This was the scene being played out at the CeBIT technology trade fair in Hanover Monday, where drones are taking to the skies on a major scale. On a field in front of Hall 2, chip maker Intel is keen to demonstrate that unmanned aerial vehicles (UAVs) are more than just toys. Next door in Hall 17, a couple of other companies are flying their own devices. “Drones are already used in many places today,” Intel’s country manager in Germany, Christian Lamprechter, told Handelsblatt. “It’s just that hardly anybody knows about it.”

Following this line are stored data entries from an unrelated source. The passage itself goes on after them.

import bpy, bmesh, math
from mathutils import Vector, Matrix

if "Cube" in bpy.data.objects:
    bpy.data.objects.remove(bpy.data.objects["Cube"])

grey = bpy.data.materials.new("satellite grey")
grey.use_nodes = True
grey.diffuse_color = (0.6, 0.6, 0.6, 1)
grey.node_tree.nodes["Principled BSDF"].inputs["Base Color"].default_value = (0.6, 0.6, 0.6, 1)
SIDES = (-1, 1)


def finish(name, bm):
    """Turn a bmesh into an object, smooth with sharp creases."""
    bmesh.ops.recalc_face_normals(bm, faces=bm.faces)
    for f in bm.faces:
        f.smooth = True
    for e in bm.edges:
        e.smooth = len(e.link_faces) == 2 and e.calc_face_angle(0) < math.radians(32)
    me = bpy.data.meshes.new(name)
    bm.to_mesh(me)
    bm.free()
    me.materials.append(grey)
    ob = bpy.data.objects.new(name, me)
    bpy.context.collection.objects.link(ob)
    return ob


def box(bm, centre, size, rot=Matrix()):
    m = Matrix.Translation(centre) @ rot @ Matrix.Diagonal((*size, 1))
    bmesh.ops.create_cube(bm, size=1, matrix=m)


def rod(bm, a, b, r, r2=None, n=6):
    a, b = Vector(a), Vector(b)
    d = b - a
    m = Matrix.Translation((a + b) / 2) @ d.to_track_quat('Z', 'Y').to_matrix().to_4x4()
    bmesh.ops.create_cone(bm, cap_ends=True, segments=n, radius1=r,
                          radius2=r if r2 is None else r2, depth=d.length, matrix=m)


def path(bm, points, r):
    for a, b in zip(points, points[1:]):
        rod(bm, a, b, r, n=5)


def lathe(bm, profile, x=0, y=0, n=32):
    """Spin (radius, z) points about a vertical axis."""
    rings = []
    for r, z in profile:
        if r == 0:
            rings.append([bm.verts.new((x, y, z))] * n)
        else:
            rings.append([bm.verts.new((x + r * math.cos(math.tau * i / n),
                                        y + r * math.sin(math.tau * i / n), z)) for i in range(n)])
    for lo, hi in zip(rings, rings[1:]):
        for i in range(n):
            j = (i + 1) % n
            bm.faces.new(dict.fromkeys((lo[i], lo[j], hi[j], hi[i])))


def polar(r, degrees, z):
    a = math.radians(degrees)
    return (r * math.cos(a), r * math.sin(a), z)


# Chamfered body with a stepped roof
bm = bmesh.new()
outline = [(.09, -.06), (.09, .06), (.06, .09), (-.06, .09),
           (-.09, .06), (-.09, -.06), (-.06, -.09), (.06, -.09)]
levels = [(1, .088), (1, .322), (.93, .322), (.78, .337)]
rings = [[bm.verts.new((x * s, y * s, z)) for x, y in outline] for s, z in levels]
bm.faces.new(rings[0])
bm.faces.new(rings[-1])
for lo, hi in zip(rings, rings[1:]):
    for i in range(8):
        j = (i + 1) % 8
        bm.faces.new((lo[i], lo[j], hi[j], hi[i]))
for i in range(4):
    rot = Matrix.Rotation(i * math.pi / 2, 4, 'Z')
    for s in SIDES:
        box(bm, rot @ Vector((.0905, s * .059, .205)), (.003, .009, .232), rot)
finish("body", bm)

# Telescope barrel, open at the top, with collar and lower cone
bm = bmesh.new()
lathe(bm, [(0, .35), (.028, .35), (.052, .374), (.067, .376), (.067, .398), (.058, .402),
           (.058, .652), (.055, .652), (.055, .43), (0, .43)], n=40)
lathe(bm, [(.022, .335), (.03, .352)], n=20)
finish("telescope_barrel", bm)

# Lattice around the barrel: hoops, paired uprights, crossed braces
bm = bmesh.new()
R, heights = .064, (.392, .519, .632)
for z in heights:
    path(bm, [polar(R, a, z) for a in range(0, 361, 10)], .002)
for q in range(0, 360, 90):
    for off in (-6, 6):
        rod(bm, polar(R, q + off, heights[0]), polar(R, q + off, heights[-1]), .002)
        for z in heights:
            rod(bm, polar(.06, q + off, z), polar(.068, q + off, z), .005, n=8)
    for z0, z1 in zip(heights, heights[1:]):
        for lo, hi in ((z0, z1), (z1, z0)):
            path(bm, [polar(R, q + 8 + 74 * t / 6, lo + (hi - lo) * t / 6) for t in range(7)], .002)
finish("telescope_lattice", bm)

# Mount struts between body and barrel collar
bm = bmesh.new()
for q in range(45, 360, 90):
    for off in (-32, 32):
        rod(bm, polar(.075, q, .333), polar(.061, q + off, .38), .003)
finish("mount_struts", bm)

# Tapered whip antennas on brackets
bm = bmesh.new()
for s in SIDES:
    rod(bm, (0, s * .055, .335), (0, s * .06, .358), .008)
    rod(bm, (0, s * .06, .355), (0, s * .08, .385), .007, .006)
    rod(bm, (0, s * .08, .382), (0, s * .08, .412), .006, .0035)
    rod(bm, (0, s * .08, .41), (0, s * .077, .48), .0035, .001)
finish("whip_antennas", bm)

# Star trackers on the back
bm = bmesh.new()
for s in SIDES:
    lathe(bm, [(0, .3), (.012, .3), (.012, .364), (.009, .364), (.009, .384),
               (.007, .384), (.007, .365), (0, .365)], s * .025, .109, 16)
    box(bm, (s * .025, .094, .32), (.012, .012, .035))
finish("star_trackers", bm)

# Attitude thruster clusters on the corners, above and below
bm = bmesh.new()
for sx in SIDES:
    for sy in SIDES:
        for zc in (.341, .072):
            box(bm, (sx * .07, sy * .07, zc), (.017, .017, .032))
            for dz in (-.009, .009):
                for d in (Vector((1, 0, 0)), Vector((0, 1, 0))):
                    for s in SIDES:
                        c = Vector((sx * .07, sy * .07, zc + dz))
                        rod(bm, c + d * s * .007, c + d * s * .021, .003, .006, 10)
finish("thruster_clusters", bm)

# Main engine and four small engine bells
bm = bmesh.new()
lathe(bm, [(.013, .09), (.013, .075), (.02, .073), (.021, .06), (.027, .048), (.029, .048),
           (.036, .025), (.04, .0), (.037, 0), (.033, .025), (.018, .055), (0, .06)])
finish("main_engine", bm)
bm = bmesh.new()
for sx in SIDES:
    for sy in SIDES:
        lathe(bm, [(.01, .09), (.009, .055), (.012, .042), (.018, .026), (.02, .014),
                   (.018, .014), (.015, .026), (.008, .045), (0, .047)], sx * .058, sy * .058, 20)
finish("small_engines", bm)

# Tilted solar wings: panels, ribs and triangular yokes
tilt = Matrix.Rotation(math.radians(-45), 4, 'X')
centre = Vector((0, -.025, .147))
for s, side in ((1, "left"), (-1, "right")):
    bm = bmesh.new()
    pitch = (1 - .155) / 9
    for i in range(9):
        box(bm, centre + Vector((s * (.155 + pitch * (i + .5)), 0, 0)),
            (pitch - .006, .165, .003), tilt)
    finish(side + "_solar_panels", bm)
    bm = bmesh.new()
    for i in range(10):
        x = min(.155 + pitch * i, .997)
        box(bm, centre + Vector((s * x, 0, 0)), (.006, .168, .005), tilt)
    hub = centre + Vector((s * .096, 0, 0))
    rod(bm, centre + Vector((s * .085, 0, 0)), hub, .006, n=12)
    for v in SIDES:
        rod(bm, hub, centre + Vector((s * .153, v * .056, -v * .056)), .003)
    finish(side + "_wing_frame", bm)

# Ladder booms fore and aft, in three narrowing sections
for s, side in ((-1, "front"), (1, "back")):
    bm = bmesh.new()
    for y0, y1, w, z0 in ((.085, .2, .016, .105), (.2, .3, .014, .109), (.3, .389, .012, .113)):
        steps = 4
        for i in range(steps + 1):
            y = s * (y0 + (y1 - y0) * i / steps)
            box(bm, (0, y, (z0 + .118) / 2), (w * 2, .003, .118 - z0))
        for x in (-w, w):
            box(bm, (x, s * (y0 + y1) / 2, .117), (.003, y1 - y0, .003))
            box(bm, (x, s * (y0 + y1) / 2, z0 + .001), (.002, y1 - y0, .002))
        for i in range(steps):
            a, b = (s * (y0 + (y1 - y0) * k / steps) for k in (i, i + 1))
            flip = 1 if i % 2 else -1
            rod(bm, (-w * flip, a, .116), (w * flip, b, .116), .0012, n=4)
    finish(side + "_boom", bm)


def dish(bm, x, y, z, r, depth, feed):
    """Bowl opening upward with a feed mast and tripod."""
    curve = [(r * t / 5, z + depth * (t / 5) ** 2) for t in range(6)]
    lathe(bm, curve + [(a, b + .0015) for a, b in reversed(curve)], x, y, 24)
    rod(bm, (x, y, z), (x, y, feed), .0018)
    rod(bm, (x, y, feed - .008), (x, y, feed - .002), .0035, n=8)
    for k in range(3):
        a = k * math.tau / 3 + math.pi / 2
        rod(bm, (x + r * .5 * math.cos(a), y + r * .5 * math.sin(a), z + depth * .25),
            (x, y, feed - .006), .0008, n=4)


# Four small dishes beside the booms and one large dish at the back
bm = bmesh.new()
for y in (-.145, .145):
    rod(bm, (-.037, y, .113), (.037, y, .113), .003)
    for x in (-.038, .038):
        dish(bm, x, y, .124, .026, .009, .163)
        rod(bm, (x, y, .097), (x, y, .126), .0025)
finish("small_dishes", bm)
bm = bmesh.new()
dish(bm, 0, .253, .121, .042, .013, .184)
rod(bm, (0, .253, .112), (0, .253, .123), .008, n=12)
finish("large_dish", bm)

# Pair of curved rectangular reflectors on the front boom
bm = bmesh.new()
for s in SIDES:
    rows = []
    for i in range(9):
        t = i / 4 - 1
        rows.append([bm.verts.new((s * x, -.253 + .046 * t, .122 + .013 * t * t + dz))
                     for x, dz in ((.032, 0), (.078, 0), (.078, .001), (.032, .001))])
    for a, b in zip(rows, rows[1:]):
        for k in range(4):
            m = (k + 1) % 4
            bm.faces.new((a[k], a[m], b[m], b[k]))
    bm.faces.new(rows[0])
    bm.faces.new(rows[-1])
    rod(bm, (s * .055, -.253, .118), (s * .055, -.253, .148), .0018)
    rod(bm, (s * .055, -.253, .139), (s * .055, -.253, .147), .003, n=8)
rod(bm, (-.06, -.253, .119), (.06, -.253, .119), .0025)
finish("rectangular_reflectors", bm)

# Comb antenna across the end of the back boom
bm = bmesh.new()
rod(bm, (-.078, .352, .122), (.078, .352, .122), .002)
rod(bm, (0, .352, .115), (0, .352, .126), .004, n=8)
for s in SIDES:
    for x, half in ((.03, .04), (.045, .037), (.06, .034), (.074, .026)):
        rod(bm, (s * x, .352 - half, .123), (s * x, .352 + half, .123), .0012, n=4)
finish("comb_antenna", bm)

There is a reason why the world’s largest producer of computer chips is suddenly touting drones instead of processors. The digital revolution has made high-performing, but at the same time affordable, flying devices possible. Most of their components have become mass produced items, thanks to the smartphone boom of recent years. Drones are computers with wings. Intel has belatedly recognized that it has to change with the technology.